--- Exercise goal ---
Find "me.materials.append(grey)" and "bridge(bm, rim_out, back_out, False)" in the records below. Copy the lines holding them and every line between, exactly, and no others.

Saved entries

■ ■ ■ ■ ■ ■ ■

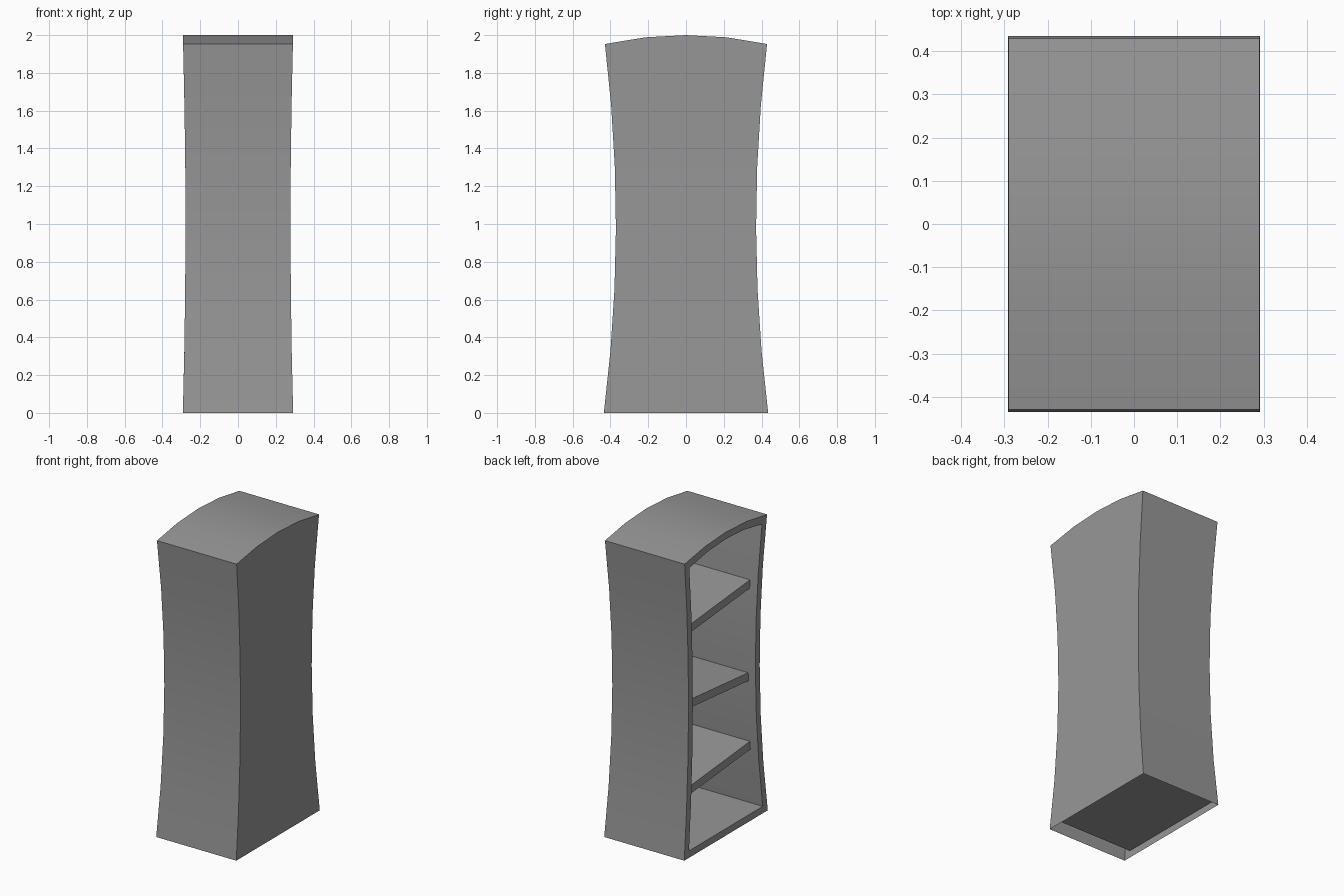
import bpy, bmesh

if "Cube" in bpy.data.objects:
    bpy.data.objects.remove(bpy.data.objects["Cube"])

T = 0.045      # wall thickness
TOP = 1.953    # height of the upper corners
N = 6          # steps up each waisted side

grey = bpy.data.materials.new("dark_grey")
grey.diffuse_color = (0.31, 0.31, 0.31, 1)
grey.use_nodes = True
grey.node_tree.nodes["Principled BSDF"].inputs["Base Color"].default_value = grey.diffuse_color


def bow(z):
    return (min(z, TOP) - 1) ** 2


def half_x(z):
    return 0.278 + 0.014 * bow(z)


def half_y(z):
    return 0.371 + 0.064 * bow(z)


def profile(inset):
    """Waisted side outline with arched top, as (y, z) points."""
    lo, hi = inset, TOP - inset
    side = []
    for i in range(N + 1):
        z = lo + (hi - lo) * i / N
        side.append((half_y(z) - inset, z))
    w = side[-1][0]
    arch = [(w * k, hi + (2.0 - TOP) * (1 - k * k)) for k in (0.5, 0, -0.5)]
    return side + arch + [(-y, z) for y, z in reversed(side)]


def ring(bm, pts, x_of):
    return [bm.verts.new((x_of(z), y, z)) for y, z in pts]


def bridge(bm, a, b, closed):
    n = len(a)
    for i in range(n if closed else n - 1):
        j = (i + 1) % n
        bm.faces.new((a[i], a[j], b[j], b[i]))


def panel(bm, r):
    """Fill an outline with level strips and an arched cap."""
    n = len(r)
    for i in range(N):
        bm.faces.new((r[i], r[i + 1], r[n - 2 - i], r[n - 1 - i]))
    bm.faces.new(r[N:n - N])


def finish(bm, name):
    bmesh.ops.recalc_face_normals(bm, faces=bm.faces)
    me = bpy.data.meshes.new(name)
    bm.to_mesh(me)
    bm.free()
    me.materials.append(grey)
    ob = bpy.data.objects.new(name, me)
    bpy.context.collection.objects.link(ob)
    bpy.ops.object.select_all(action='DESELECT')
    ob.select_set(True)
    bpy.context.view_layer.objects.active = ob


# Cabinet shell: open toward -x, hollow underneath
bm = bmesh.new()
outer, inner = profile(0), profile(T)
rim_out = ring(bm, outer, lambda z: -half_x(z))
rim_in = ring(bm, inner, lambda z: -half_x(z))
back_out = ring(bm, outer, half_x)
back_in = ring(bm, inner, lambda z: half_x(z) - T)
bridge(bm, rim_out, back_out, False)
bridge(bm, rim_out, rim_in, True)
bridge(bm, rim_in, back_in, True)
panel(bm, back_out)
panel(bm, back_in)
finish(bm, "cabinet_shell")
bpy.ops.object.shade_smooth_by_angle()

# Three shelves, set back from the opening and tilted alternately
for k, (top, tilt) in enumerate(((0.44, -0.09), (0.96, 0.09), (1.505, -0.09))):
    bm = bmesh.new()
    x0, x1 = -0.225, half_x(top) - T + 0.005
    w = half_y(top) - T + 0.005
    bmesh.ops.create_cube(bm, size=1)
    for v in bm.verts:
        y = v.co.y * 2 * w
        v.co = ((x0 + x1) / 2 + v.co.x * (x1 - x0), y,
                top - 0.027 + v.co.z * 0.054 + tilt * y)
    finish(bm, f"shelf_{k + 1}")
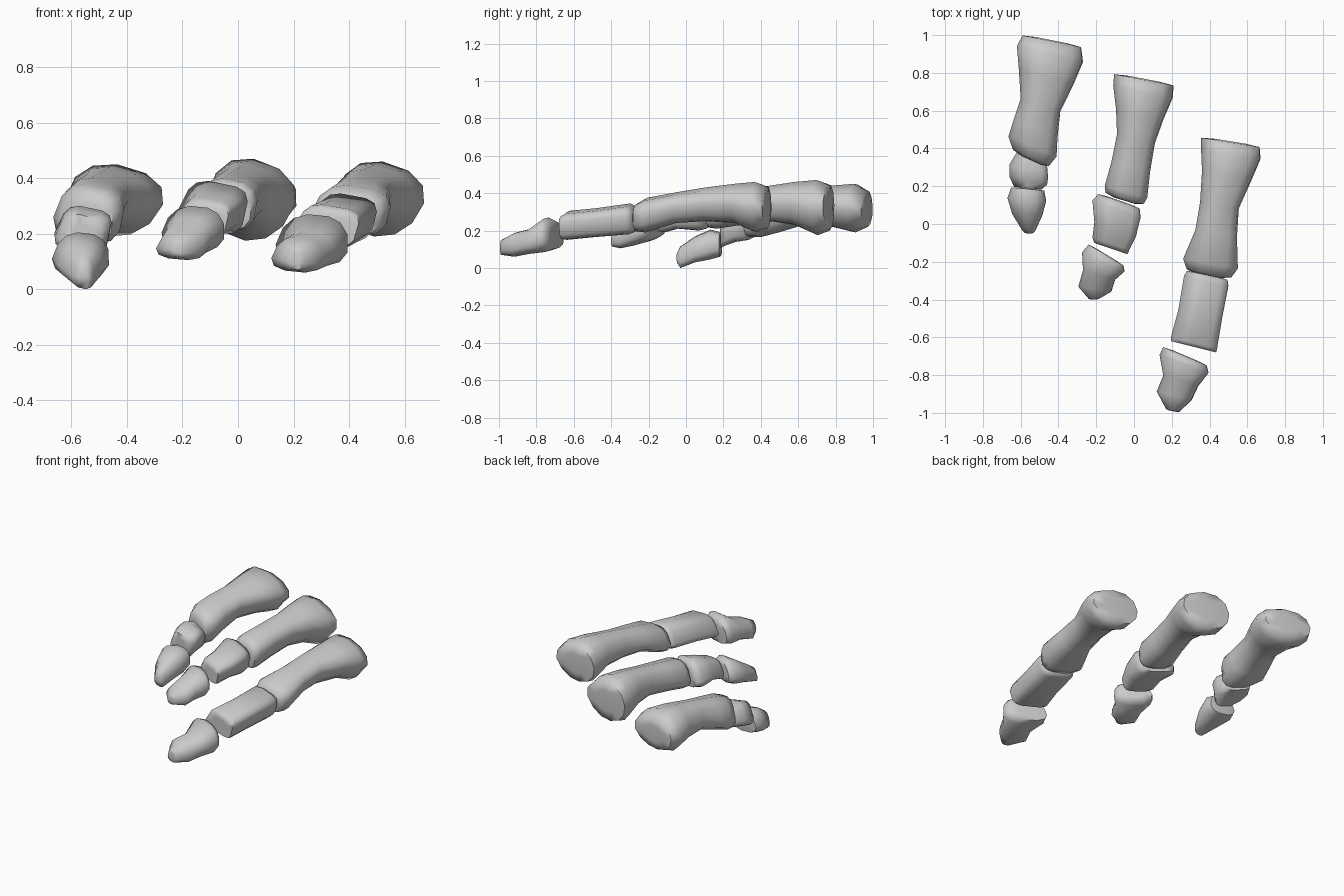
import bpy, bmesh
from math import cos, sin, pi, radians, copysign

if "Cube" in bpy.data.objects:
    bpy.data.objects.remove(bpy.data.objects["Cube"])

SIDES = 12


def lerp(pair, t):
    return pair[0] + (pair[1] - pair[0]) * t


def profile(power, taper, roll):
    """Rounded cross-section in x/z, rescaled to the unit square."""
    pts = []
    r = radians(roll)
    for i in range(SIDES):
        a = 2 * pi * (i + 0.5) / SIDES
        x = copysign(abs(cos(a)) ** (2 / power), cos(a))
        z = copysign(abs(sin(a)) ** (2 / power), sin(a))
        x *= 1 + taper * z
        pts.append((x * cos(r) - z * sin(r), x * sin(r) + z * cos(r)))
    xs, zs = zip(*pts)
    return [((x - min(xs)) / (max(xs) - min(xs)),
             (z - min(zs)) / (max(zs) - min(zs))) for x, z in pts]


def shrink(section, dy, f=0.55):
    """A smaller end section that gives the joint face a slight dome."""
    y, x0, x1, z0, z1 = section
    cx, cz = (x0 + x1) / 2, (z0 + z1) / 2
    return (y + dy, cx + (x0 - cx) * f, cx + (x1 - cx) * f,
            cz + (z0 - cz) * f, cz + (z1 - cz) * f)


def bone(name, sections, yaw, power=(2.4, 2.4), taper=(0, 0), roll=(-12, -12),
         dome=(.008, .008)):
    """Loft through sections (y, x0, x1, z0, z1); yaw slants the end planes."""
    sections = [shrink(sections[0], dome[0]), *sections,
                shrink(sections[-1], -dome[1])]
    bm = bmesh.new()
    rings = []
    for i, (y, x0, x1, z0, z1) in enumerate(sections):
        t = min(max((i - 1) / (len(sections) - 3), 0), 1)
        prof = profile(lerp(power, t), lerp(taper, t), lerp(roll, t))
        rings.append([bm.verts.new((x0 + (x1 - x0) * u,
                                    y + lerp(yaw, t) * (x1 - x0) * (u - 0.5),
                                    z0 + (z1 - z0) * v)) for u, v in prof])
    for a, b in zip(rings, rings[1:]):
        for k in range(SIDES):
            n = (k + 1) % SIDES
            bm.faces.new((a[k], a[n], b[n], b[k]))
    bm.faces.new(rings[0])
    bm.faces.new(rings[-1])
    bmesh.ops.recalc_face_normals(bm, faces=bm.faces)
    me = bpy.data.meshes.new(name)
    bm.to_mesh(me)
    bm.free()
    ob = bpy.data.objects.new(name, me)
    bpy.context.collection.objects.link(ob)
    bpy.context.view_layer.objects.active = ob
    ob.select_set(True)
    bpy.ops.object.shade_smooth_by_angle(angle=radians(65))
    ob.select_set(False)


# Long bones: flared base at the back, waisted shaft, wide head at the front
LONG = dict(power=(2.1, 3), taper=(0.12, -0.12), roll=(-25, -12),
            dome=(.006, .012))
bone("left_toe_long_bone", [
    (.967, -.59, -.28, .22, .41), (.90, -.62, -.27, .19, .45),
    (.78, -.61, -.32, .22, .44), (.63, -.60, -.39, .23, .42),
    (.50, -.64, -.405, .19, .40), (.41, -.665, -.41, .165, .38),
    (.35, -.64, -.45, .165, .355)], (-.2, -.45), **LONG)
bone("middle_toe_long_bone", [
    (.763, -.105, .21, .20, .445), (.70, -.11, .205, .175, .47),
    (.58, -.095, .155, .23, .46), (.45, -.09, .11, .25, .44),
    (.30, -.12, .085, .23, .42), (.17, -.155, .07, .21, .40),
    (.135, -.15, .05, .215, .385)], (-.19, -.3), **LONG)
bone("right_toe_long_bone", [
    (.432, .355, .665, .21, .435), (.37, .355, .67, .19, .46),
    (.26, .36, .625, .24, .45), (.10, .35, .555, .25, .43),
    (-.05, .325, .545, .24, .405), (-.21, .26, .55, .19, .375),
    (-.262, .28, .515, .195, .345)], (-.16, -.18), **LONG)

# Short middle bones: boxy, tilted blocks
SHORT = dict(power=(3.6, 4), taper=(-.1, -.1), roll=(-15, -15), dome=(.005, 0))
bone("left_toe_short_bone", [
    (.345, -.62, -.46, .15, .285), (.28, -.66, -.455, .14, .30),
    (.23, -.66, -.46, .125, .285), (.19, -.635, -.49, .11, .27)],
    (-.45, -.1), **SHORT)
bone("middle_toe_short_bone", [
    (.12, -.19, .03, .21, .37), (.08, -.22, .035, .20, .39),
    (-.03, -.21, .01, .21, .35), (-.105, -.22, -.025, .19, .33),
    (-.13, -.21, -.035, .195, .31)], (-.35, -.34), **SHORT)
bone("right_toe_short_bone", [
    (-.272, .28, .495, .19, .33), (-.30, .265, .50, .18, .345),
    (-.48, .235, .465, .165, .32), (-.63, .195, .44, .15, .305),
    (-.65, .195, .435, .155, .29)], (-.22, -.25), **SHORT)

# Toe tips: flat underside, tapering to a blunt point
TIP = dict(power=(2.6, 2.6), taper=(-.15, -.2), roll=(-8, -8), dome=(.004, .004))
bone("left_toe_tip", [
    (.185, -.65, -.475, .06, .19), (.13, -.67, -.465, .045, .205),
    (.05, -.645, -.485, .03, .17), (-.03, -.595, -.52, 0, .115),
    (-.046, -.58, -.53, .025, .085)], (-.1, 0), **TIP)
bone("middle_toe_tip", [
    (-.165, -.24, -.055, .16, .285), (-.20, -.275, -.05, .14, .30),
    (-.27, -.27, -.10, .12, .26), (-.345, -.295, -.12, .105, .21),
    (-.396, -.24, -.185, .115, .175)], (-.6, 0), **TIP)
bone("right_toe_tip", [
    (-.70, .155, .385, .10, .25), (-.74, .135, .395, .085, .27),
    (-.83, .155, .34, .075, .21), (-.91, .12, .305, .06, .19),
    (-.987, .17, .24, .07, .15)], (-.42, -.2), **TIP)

■ ■ ■ ■ ■ ■ ■

--- Result of this exercise ---
    me.materials.append(grey)
    ob = bpy.data.objects.new(name, me)
    bpy.context.collection.objects.link(ob)
    bpy.ops.object.select_all(action='DESELECT')
    ob.select_set(True)
    bpy.context.view_layer.objects.active = ob


# Cabinet shell: open toward -x, hollow underneath
bm = bmesh.new()
outer, inner = profile(0), profile(T)
rim_out = ring(bm, outer, lambda z: -half_x(z))
rim_in = ring(bm, inner, lambda z: -half_x(z))
back_out = ring(bm, outer, half_x)
back_in = ring(bm, inner, lambda z: half_x(z) - T)
bridge(bm, rim_out, back_out, False)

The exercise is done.